After totally missing the mark with last year's House of M, Marvel is finally doing the "big event" right with Civil War.
Apparently, Marvel spent a lot of time analyzing what made DC's big events of the past two years--Identity Crisis and Infinite Crisis--so successful, and they're implementing their findings with this mega-event. It establishes a gravitas right off the bat, and then delivers a complex plot that conveys a seriousness and scope in keeping with that gravitas.
The big event that is the catalyst for this storyline is the Superhero Registration Act. In the aftermath of a superhero disaster that led to the deaths of hundreds of civilians (many of them children), the government has pushed to register all super-powered beings. Some heroes, recognizing the responsibilities inherent in wielding massive powers in a public venue, support the plan; others, fearful of government control and politicization of the superhero community, oppose it. And that's the Civil War that the title refers to.

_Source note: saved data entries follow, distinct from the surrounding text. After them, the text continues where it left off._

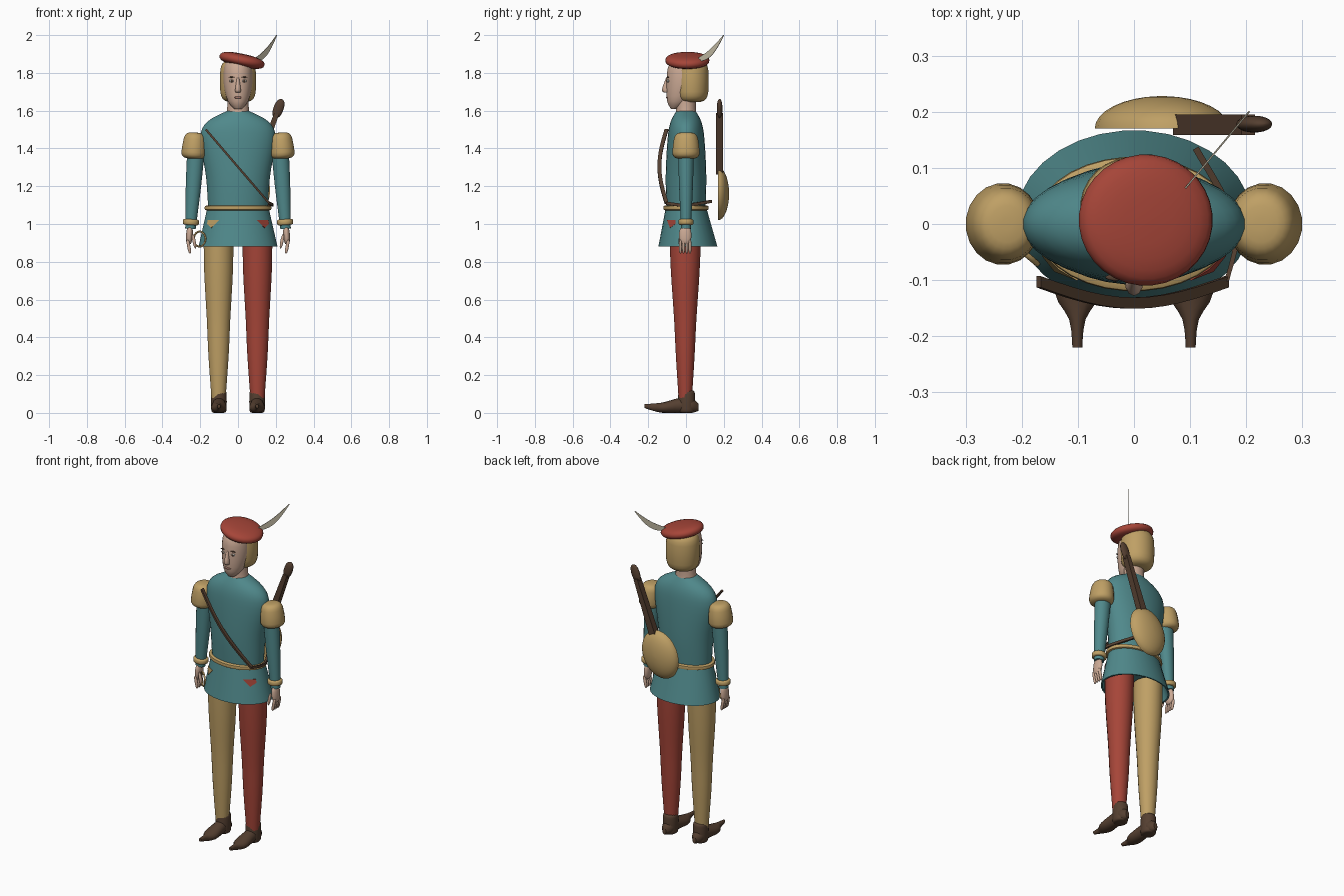
import bpy, bmesh, math
from mathutils import Vector, Matrix

default_cube = bpy.data.objects.get("Cube")
if default_cube:
    bpy.data.objects.remove(default_cube, do_unlink=True)


def material(name, *rgb):
    mat = bpy.data.materials.new(name)
    mat.use_nodes = True
    mat.diffuse_color = (*rgb, 1)
    mat.node_tree.nodes["Principled BSDF"].inputs["Base Color"].default_value = (*rgb, 1)
    return mat


teal = material("teal cloth", .08, .25, .26)
ochre = material("ochre cloth", .52, .35, .13)
red = material("red cloth", .38, .06, .04)
brown = material("brown leather", .09, .05, .03)
skin = material("skin", .6, .4, .3)
lip = material("lips", .4, .2, .16)
cream = material("feather cream", .58, .53, .4)
white = material("eye white", .7, .7, .65)


def at(x, y, z):
    return Matrix.Translation((x, y, z))


def turn(degrees, axis):
    return Matrix.Rotation(math.radians(degrees), 4, axis)


def bridge(name, rings, mat):
    """Skin a list of point rings, cap both ends and shade smoothly."""
    bm = bmesh.new()
    loops = [[bm.verts.new(point) for point in ring] for ring in rings]
    count = len(loops[0])
    for low, high in zip(loops, loops[1:]):
        for i in range(count):
            j = (i + 1) % count
            bm.faces.new((low[i], low[j], high[j], high[i]))
    bm.faces.new(loops[0])
    bm.faces.new(loops[-1])
    bmesh.ops.recalc_face_normals(bm, faces=bm.faces[:])
    mesh = bpy.data.meshes.new(name)
    bm.to_mesh(mesh)
    bm.free()
    mesh.materials.append(mat)
    for face in mesh.polygons:
        face.use_smooth = True
    mesh.set_sharp_from_angle(angle=math.radians(45))
    part = bpy.data.objects.new(name, mesh)
    bpy.context.scene.collection.objects.link(part)


def eased(rows, steps):
    """Add rows along a smooth curve through the given ones."""
    result = []
    for i in range(len(rows) - 1):
        before, start, end = rows[max(i - 1, 0)], rows[i], rows[i + 1]
        after = rows[min(i + 2, len(rows) - 1)]
        for k in range(steps):
            hull = [start, start + (end - before) / 6, end - (after - start) / 6, end]
            while len(hull) > 1:
                hull = [p.lerp(q, k / steps) for p, q in zip(hull, hull[1:])]
            result.append(hull[0])
    return result + [rows[-1]]


def loft(name, sections, mat, place=Matrix(), sides=20, steps=3):
    """Sections hold height, half width, half depth and an optional depth offset."""
    rows = [Vector((*s, 0)[:4]) for s in sections]
    rings = []
    for height, width, depth, offset in eased(rows, steps):
        angles = [math.tau * (i + .5) / sides for i in range(sides)]
        rings.append([place @ Vector((width * math.cos(a), offset + depth * math.sin(a), height))
                      for a in angles])
    bridge(name, rings, mat)


def pebble(name, radii, mat, place, square=1, taper=0, sides=20):
    """Rounded form: a low square value gives a boxier side, taper narrows the top."""
    width, depth, height = radii
    rows = 12
    sections = []
    for k in range(rows + 1):
        a = (k / rows - .5) * math.pi * .98
        up = math.copysign(abs(math.sin(a)) ** square, a)
        out = math.cos(a) ** square * (1 - taper * up)
        sections.append((height * up, width * out, depth * out))
    loft(name, sections, mat, place, sides, steps=1)


def ribbon(name, path, half_width, half_thickness, mat):
    """Strip whose half extents are functions of the distance along it."""
    rings = []
    for k, point in enumerate(path):
        t = k / (len(path) - 1)
        a, b = half_width(t), half_thickness(t)
        rings.append([point + a + b, point - a + b, point - a - b, point + a - b])
    bridge(name, rings, mat)


# Tunic body, flared hollow skirt and belt
waist, hem = 1.09, .88
loft("tunic_body", [(1.07, .158, .103), (1.25, .17, .108), (1.45, .2, .098),
                    (1.54, .165, .082), (1.6, .055, .05)], teal, sides=32, steps=4)
loft("tunic_skirt", [(waist, .162, .107), (hem, .21, .157, .01), (hem, .2, .15, .01),
                     (.97, .18, .12)], teal, sides=32, steps=1)
pebble("belt", (.178, .12, .016), ochre, at(0, 0, 1.085), square=.4, sides=32)


def on_skirt(degrees, z, lift):
    drop = (waist - z) * .235 + lift
    a = math.radians(degrees)
    return Vector(((.162 + drop) * math.cos(a), (.107 + drop) * math.sin(a) + drop * .2, z))


# Everything that comes in pairs, built on the left and mirrored
for side, sign in (("left", 1), ("right", -1)):
    mirror = Matrix.Diagonal((sign, 1, 1, 1))
    hose = red if side == "left" else ochre

    # Leg and the hose showing through at the hip
    loft(side + "_leg", [(.08, .038, .036), (.3, .054, .05), (.5, .063, .06), (.75, .077, .077),
                         (.96, .08, .085)], hose, mirror @ at(.103, -.004, 0))
    outline = [(-56, 1.02), (-42, 1.02), (-28, 1.02), (-28, 1), (-42, .98)]
    bridge(side + "_hip_patch", [[mirror @ on_skirt(a, z, lift) for a, z in outline]
                                 for lift in (-.003, .003)], hose)

    # Pointed shoe, lofted from heel to toe, with its collar
    foot = mirror @ at(.101, 0, 0)
    loft(side + "_shoe", [(-.065, .012, .02, .03), (-.03, .036, .04, .04), (.03, .036, .04, .04),
                          (.12, .042, .028, .028), (.17, .015, .02, .03), (.22, .009, .01, .036)],
         brown, foot @ turn(90, "X"), sides=14)
    pebble(side + "_shoe_collar", (.042, .045, .06), brown, foot @ at(0, .003, .06), square=.3)

    # Sleeve, shoulder puff and cuff share one slightly leaning frame at the wrist
    arm = mirror @ at(.25, 0, 1) @ turn(-4, "Y")
    loft(side + "_sleeve", [(-.025, .028, .026), (.2, .041, .037), (.4, .047, .043)], teal, arm)
    pebble(side + "_shoulder_puff", (.064, .07, .07), ochre, arm @ at(.01, 0, .415), square=.5, taper=.12)
    pebble(side + "_cuff", (.043, .04, .016), ochre, arm @ at(0, 0, .01), square=.4)

    # Hand with curled fingers
    pebble(side + "_palm", (.018, .033, .05), skin, arm @ at(.003, -.004, -.06), square=.8)
    for finger in range(4):
        place = arm @ at(.002, (finger - 1.75) * .017, -.12) @ turn(15, "Y")
        pebble(f"{side}_finger_{finger}", (.009, .008, .037), skin, place, square=.7, sides=10)
    pebble(side + "_thumb", (.009, .009, .04), skin, arm @ at(-.024, -.03, -.09) @ turn(15, "Y"), sides=10)

    # Eye and brow
    face = mirror @ at(.033, -.095, 1.757)
    pebble(side + "_eye", (.014, .006, .007), white, face, sides=12)
    pebble(side + "_iris", (.006, .003, .006), brown, face @ at(0, -.005, 0), sides=10)
    pebble(side + "_brow", (.018, .006, .003), brown, face @ at(0, 0, .02), sides=12)

# Neck, head, nose and mouth
loft("neck", [(1.57, .066, .058), (1.61, .058, .053), (1.7, .056, .053)], skin)
loft("head", [(1.61, .02, .02, -.06), (1.65, .054, .06, -.04), (1.74, .076, .088, -.016),
              (1.83, .074, .086, -.01), (1.87, .055, .065)], skin, sides=24)
loft("nose", [(1.695, .012, .012, -.1), (1.71, .016, .022, -.106), (1.775, .006, .007, -.098)],
     skin, sides=10)
pebble("mouth", (.022, .006, .006), lip, at(0, -.1, 1.67), sides=12)

# Bobbed hair and tilted beret
pebble("hair", (.096, .09, .113), ochre, at(0, .03, 1.757), square=.5, sides=28)
pebble("beret", (.122, .117, .035), red, at(.021, .007, 1.866) @ turn(12, "Y"), square=.8, sides=32)

# Feather: a thin blade curving up from the beret
root, tip = Vector((.08, .05, 1.865)), Vector((.205, .2, 2))
blade = []
for k in range(13):
    point = root.lerp(tip, k / 12)
    point.z -= .03 * math.sin(math.pi * k / 12)
    blade.append(point)
flat = (tip - root).cross(Vector((0, 0, 1))).normalized()
edge = flat.cross(tip - root).normalized()
ribbon("feather", blade, lambda t: edge * (.002 + .015 * math.sin(math.pi * t ** .8)),
       lambda t: flat * .0015, cream)

# Strap bowing over the chest, then round the left hip to the back
shoulder, hip = Vector((-.17, -.103, 1.5)), Vector((.165, -.103, 1.11))
chest = []
for k in range(13):
    point = shoulder.lerp(hip, k / 12)
    point.y -= .038 * math.sin(math.pi * k / 12)
    chest.append(point)
ribbon("chest_strap", chest, lambda t: Vector((0, .01, 0)), lambda t: Vector((.004, 0, .004)), brown)
around = eased([hip, Vector((.18, 0, 1.1)), Vector((.11, .135, 1.12))], 5)
ribbon("hip_strap", around, lambda t: Vector((0, 0, .008)), lambda t: Vector((.005, .003, 0)), brown)

# Lute slung on the back: domed body, neck and peg head
sling = at(.05, .17, 1.16) @ turn(20, "Y")
dome = [math.pi / 2 * k / 8.2 for k in range(9)]
loft("lute_body", [(-.058 * math.sin(a), .117 * math.cos(a), .143 * math.cos(a)) for a in dome],
     ochre, sling @ turn(90, "X"), sides=28, steps=1)
loft("lute_neck", [(.115, .03, .026), (.45, .018, .026)], brown, sling @ at(0, .007, 0), sides=4)
pebble("lute_head", (.027, .015, .053), brown, sling @ at(0, .008, .48), square=.9)

# Small ring hanging at the right hip
bpy.ops.mesh.primitive_torus_add(major_radius=.04, minor_radius=.005, location=(-.203, -.045, .92),
                                 rotation=(math.pi / 2, 0, -.7))
bpy.context.object.name = "hip_ring"
bpy.context.object.data.materials.append(ochre)
bpy.ops.object.shade_smooth_by_angle()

The first issue was simply stunning--as powerful as the first Identity Crisis, in fact, which is saying a great deal. But first issues are sometimes misleading--the first House of M was promising before it became evident that there was no more story to be told until the final issue, leaving readers wondering why it was a seven-issue series rather than two--so I waited to see Civil War #2 before making any decisions as to the quality of the series.
Civil War #2 was every bit as powerful as that first issue. The book builds to an amazing, Marvel-Universe-changing revelation in the final pages, but it's not the revelation that makes the book so good; it's the feeling that Important Things are happening in every issue. If Marvel can maintain this sense of great significance while delivering a compelling story, then this is the crossover series that Marvel fans have dreamed about.

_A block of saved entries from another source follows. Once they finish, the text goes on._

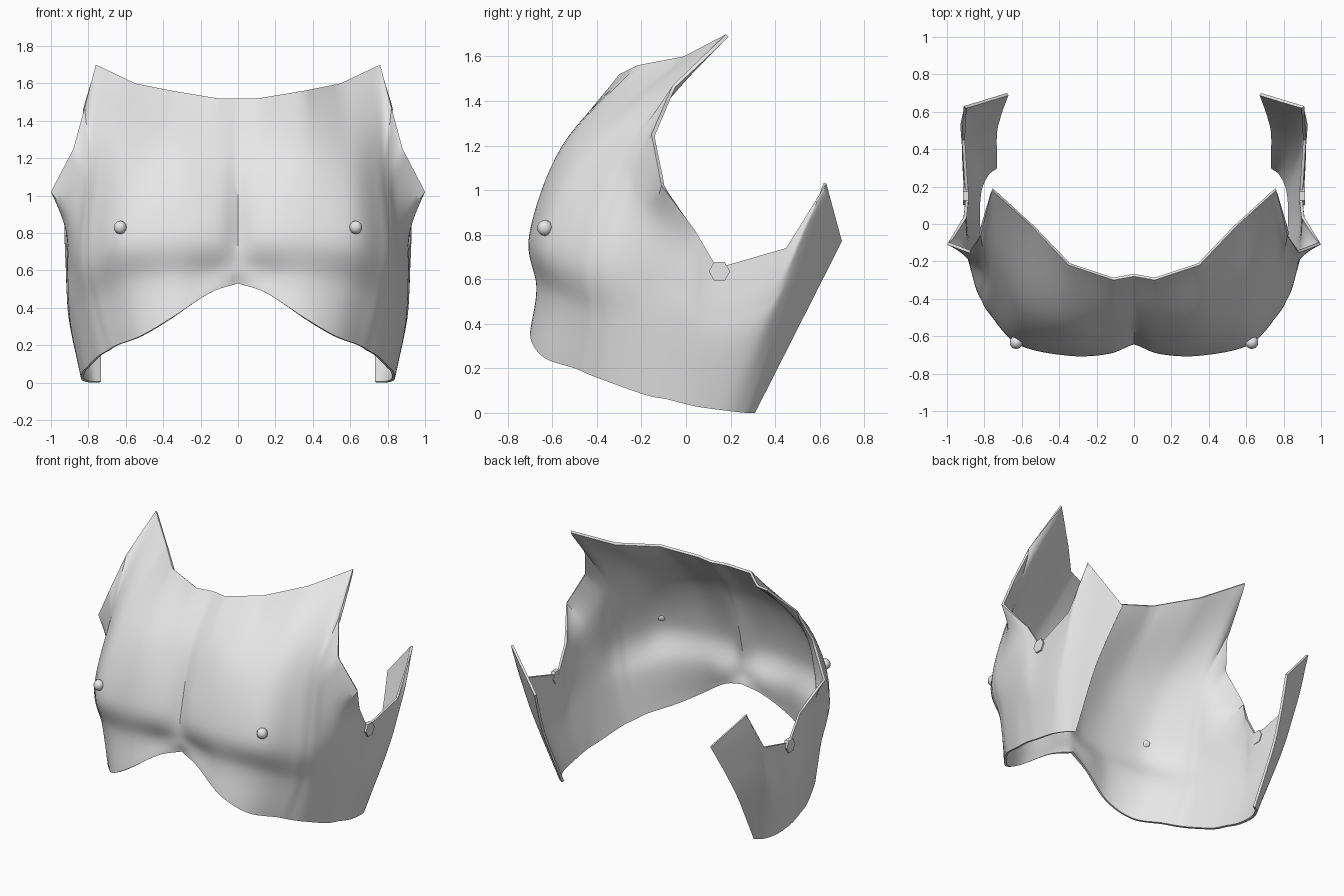
import bpy
import math
from mathutils import Vector

if "Cube" in bpy.data.objects:
    bpy.data.objects.remove(bpy.data.objects["Cube"], do_unlink=True)

# One pale grey for the whole shell
grey = bpy.data.materials.new("pale_grey")
grey.use_nodes = True
colour = (0.8, 0.8, 0.8, 1)
grey.diffuse_color = colour
grey.node_tree.nodes["Principled BSDF"].inputs["Base Color"].default_value = colour


def spline(points, steps, smooth=True):
    """Sample a curve through the points, either rounded or straight."""
    pts = [Vector(p) for p in points]
    last = len(pts) - 1
    result = []
    for k in range(last):
        a, b = pts[k], pts[k + 1]
        before = pts[k - 1] if k else a * 2 - b
        after = pts[k + 2] if k + 2 <= last else b * 2 - a
        for s in range(steps):
            t = s / steps
            if not smooth:
                result.append(a.lerp(b, t))
                continue
            tangent_a, tangent_b = (b - before) / 2, (after - a) / 2
            ease = t * t * (3 - 2 * t)
            result.append(a.lerp(b, ease)
                          + tangent_a * t * (1 - t) ** 2
                          - tangent_b * t * t * (1 - t))
    return result + [pts[-1]]


def finish(obj, name, angle):
    """Name, colour, mirror and shade a part."""
    obj.name = name
    obj.data.materials.append(grey)
    bpy.ops.object.select_all(action='DESELECT')
    obj.select_set(True)
    bpy.context.view_layer.objects.active = obj
    bpy.ops.object.transform_apply(location=True, rotation=True, scale=True)
    mirror = obj.modifiers.new("mirror", 'MIRROR')
    mirror.merge_threshold = 0.002
    if name == "chest_shell":
        wall = obj.modifiers.new("wall", 'SOLIDIFY')
        wall.thickness = 0.016
        wall.offset = -1
    for modifier in list(obj.modifiers):
        bpy.ops.object.modifier_apply(modifier=modifier.name)
    bpy.ops.object.shade_smooth_by_angle(angle=math.radians(angle))


# Lower hem, from the breastbone round to the back corner
hem = [(0, -.62, .53), (.15, -.66, .48), (.35, -.7, .35), (.52, -.64, .25),
       (.65, -.5, .2), (.7, -.43, .17), (.75, -.35, .14), (.81, -.18, .08),
       (.83, -.08, .06), (.84, .04, .03), (.83, .18, .01), (.79, .27, 0),
       (.74, .31, 0)]

# Upper rim: neckline, shoulder peak, armhole, notch and rear wing
rim = [(0, -.28, 1.52), (.11, -.3, 1.52), (.35, -.22, 1.56), (.55, -.01, 1.6),
       (.76, .18, 1.7), (.82, -.06, 1.47), (.88, -.155, 1.25), (1, -.11, 1.02),
       (.91, .04, .82), (.9, .14, .65), (.92, .45, .74), (.91, .63, 1.03),
       (.68, .7, .77)]

# Chest contours between hem and rim
under_chest = [(0, -.64, .62), (.15, -.65, .59), (.35, -.67, .56), (.57, -.6, .52),
               (.72, -.46, .45), (.77, -.39, .43), (.81, -.32, .42), (.86, -.17, .4)]
full_chest = [(0, -.63, .8), (.13, -.69, .8), (.35, -.7, .8), (.62, -.64, .78),
              (.77, -.48, .73), (.82, -.4, .7), (.85, -.33, .68), (.885, -.18, .65)]
upper_chest = [(0, -.51, 1.2), (.13, -.54, 1.2), (.36, -.55, 1.2), (.59, -.45, 1.2),
               (.73, -.31, 1.2), (.79, -.27, 1.13), (.83, -.24, 1.05), (.91, -.15, .88)]

# The side panels bow gently outward between hem and rim
contours = [(under_chest, .45), (full_chest, .68), (upper_chest, .87)]
for contour, height in contours:
    for low, high in list(zip(hem, rim))[len(contour):]:
        point = Vector(low).lerp(Vector(high), height)
        point.x += .03 * math.sin(math.pi * height)
        contour.append(point)

# Half of the shell, lofted through the contours
rows = [spline(line, 6, smooth=line is not rim)
        for line in (hem, under_chest, full_chest, upper_chest, rim)]
columns = [spline(column, 8) for column in zip(*rows)]
tall, wide = len(columns[0]), len(columns)
verts = [p for column in columns for p in column]
for p in verts[:tall]:
    p.x = 0
faces = [(i * tall + j, (i + 1) * tall + j, (i + 1) * tall + j + 1, i * tall + j + 1)
         for i in range(wide - 1) for j in range(tall - 1)]
mesh = bpy.data.meshes.new("chest_shell")
mesh.from_pydata(verts, [], faces)
shell = bpy.data.objects.new("chest_shell", mesh)
bpy.context.collection.objects.link(shell)
finish(shell, "chest_shell", 40)

# Small raised studs on the chest
bpy.ops.mesh.primitive_uv_sphere_add(segments=10, ring_count=6, radius=.036,
                                     location=(.63, -.633, .83))
finish(bpy.context.object, "chest_studs", 60)

# Little tabs under the armhole notches
bpy.ops.mesh.primitive_cylinder_add(vertices=6, radius=.048, depth=.03,
                                    location=(.9, .15, .635),
                                    rotation=(0, math.pi / 2, 0))
finish(bpy.context.object, "notch_tabs", 30)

I'm on board for the whole series--and I suspect that Civil War #3 will be the first book I pick up a month from now when it is released. I truly want to see what happens next, and that's the truest proof of a storyteller's success.